predictions of changes after the covid-19 pandemic

We’re in the midst of one of the biggest disruptions of our lives. I’ve been a lifelong collector of failed (often hilarious) predictions and prophesies showing how uncertain life can be. As the old Yiddish adage reminds us, “Man plans, God laughs.”

It’s also been said that anyone peering into a crystal ball soon learns to eat ground glass. During a recent Navigating Change webinar, I outlined how we seem to be rewiring our world and how these turbulent times could be rebooting and re-energizing our organizations.

At risk of joining the swelled ranks of failed forecasters crunching on glass shards, here are my thoughts/hopes of the good that could emerge:

  • Interconnected and Interdependent — it’s even clearer how much we need each other and must work together.
  • Teamwork and Collaboration — we’re seeing that successfully getting through this crisis depends heavily on intertwined support systems.
  • Hiding/Ignoring Bad News Leads to Disaster — what we don’t know can — and often does — hurt us.
  • Openness, Transparency, and Trust — highly effective leaders foster a culture that welcomes and addresses “the brutal facts” — often touchy and difficult issues.
  • “Relationship Capital” Pays Big Dividends — the “soft skills” of connecting, caring, and communicating give us healthy relationship accounts we can draw from during tough times.
  • Rebalancing Virtual and Face-to-Face Work — online meetings and working from home can complement daily commuting and travel for increased effectiveness and better work/life balance.
  • Separating the Vital Few from Trivial Many Tasks — an urgent crisis helps us reassess our overload of meetings, e-mails, projects, and daily tasks to focus on what really matters.
  • Agility Determines Change Victims or Victors — highly effective leaders will emerge from this crisis reflecting on lessons learned and how to prepare for the next wave of change they’ll inevitably need to deal with.

Tomorrow we publish my April blogs in the May issue of The Leader Letter.

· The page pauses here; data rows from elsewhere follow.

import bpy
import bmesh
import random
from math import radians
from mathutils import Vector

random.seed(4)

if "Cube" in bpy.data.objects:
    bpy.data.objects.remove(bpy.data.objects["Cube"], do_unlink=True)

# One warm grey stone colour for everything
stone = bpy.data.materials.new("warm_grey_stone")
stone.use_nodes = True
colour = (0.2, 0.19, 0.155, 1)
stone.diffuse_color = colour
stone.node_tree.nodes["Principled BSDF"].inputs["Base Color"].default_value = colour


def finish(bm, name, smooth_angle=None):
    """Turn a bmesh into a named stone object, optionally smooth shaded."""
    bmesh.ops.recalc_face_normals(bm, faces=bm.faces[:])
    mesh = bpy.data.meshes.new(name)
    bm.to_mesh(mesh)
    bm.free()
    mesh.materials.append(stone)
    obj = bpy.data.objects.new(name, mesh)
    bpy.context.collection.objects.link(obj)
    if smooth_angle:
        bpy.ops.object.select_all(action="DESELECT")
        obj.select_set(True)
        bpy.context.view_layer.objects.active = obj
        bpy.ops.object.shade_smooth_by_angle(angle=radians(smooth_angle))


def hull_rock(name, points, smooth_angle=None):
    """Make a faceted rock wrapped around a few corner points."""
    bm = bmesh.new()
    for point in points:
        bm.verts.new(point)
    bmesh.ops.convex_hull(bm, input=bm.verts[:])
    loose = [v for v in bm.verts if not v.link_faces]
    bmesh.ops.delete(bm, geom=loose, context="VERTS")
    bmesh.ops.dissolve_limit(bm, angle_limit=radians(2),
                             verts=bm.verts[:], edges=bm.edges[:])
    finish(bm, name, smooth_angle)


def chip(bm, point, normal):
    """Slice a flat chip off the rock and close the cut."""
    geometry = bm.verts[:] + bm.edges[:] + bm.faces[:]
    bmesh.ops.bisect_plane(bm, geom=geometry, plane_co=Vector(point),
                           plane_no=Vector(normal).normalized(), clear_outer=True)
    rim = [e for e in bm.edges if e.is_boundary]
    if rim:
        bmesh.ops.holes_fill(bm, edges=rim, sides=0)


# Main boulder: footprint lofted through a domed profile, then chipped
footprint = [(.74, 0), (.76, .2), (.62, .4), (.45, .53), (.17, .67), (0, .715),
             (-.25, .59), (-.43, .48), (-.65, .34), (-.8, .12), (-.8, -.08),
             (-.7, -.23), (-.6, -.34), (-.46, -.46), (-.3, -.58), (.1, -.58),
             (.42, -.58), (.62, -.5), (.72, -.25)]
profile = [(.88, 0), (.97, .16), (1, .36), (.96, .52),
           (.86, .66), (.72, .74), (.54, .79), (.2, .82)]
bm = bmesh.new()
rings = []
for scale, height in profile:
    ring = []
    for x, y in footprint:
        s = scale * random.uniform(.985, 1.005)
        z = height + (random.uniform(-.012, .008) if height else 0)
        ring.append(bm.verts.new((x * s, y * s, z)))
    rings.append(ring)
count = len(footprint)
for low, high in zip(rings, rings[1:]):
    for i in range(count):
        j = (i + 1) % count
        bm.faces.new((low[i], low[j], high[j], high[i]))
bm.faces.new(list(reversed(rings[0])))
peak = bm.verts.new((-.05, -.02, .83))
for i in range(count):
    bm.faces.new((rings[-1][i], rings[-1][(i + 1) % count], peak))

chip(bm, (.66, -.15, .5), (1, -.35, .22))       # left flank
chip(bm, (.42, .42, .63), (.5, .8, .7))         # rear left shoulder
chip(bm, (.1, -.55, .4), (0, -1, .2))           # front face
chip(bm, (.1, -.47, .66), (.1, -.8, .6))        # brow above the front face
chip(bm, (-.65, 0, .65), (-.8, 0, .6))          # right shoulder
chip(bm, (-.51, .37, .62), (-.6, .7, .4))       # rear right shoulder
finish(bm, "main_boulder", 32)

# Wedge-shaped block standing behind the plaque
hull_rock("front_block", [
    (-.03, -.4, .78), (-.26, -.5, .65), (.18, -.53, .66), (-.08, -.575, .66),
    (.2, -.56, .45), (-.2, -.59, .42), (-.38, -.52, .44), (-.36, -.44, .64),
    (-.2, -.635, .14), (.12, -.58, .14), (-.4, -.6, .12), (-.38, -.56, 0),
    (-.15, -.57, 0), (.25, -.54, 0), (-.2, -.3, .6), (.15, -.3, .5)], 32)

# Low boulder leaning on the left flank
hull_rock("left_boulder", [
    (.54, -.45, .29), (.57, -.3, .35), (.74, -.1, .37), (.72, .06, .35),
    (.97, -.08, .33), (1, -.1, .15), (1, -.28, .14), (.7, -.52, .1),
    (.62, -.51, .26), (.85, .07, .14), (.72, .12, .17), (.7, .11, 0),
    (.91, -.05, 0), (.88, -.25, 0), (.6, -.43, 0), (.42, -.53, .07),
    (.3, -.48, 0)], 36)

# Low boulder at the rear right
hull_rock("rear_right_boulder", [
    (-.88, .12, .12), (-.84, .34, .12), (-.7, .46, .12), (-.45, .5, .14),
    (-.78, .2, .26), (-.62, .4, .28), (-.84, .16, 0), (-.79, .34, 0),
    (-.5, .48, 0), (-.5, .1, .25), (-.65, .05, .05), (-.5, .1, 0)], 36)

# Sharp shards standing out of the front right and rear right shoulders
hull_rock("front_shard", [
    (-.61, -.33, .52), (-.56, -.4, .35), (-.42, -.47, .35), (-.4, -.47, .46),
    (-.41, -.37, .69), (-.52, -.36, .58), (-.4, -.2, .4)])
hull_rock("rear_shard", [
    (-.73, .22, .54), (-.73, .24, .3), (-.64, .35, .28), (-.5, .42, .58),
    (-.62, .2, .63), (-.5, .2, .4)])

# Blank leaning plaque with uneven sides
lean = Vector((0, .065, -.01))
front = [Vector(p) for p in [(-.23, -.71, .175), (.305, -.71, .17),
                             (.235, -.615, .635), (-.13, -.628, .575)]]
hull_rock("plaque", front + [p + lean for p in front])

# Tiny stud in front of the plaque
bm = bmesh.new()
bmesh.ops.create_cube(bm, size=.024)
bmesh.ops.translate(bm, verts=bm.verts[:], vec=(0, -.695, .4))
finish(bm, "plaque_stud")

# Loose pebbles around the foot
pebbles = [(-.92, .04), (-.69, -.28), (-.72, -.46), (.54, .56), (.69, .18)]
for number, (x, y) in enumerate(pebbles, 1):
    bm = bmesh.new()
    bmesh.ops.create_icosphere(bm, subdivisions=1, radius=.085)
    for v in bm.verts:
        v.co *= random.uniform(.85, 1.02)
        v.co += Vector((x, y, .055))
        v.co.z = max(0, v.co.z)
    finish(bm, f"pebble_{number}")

This issue draws from the research and key points of my newly created Navigating Change: Leading in Turbulent Times webinar. My goal was to provide practical tips and techniques for leading in turbulent times. One section from this webinar is focusing on self-leadership with 9 ways to strengthen resilience. This is followed by suggestions for leading others with 13 ways to navigate through our stormy seas of disruptive change. Our May issue wraps up with a look at that vital component of dealing with change; trust. It’s incredibly difficult to bring teams and organizations together in a crisis without trust.

A Visitor’s Guide to Redwood National and State Parks explains, “Coast redwood trees can soar to more than 370 feet tall…redwood trees seldom fall over. Their shallow roots form an extensive system of intertwining threads that connect with the roots of neighboring trees, providing reinforcement against the powerful winds of winter storms.”

May you find a few tips and techniques to pull yourself and those you lead together to weather this storm.